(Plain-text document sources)
....

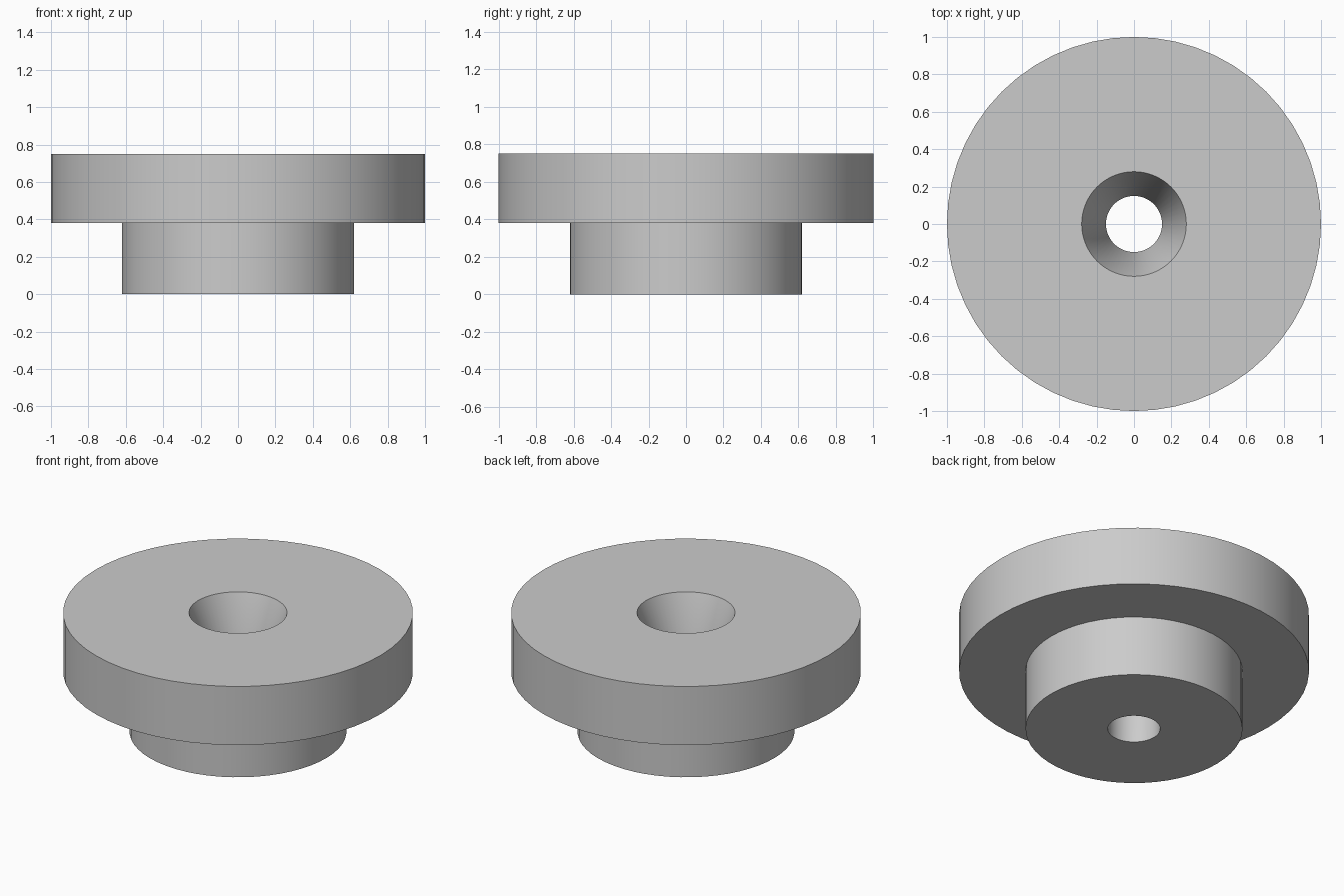
import bpy
import bmesh
import math
from mathutils import Vector

cube = bpy.data.objects.get("Cube")
if cube:
    bpy.data.objects.remove(cube, do_unlink=True)

SEGMENTS = 56

grey = bpy.data.materials.new("plain grey")
grey.use_nodes = True
colour = (0.6, 0.6, 0.6, 1)
grey.diffuse_color = colour
grey.node_tree.nodes["Principled BSDF"].inputs["Base Color"].default_value = colour


def lathe(name, profile, material):
    """Spin a closed (radius, height) profile around the z axis."""
    bm = bmesh.new()
    verts = [bm.verts.new((r, 0, z)) for r, z in profile]
    edges = [bm.edges.new((v, verts[i - 1])) for i, v in enumerate(verts)]
    bmesh.ops.spin(bm, geom=verts + edges, cent=Vector(), axis=Vector((0, 0, 1)),
                   angle=math.tau, steps=SEGMENTS, use_duplicate=False)
    bmesh.ops.remove_doubles(bm, verts=bm.verts, dist=0.0001)
    bmesh.ops.recalc_face_normals(bm, faces=bm.faces)
    mesh = bpy.data.meshes.new(name)
    bm.to_mesh(mesh)
    bm.free()
    mesh.materials.append(material)
    obj = bpy.data.objects.new(name, mesh)
    bpy.context.collection.objects.link(obj)
    return obj


# Wide flange on a narrower hub, with a tapered hole leading into a straight bore
bushing = lathe("flanged_bushing", [
    (0.15, 0), (0.62, 0),          # hub underside
    (0.62, 0.38), (1, 0.38),       # hub wall and flange underside
    (1, 0.75), (0.28, 0.75),       # flange rim and top
    (0.15, 0.38),                  # bottom of the taper
], grey)

bpy.ops.object.select_all(action="DESELECT")
bushing.select_set(True)
bpy.context.view_layer.objects.active = bushing
bpy.ops.object.shade_smooth_by_angle(angle=math.radians(30))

....

- [Prompt] If a line of the entries above holds the word "profile", count it; report only how many such lines there are.

- [Exercise solution] 3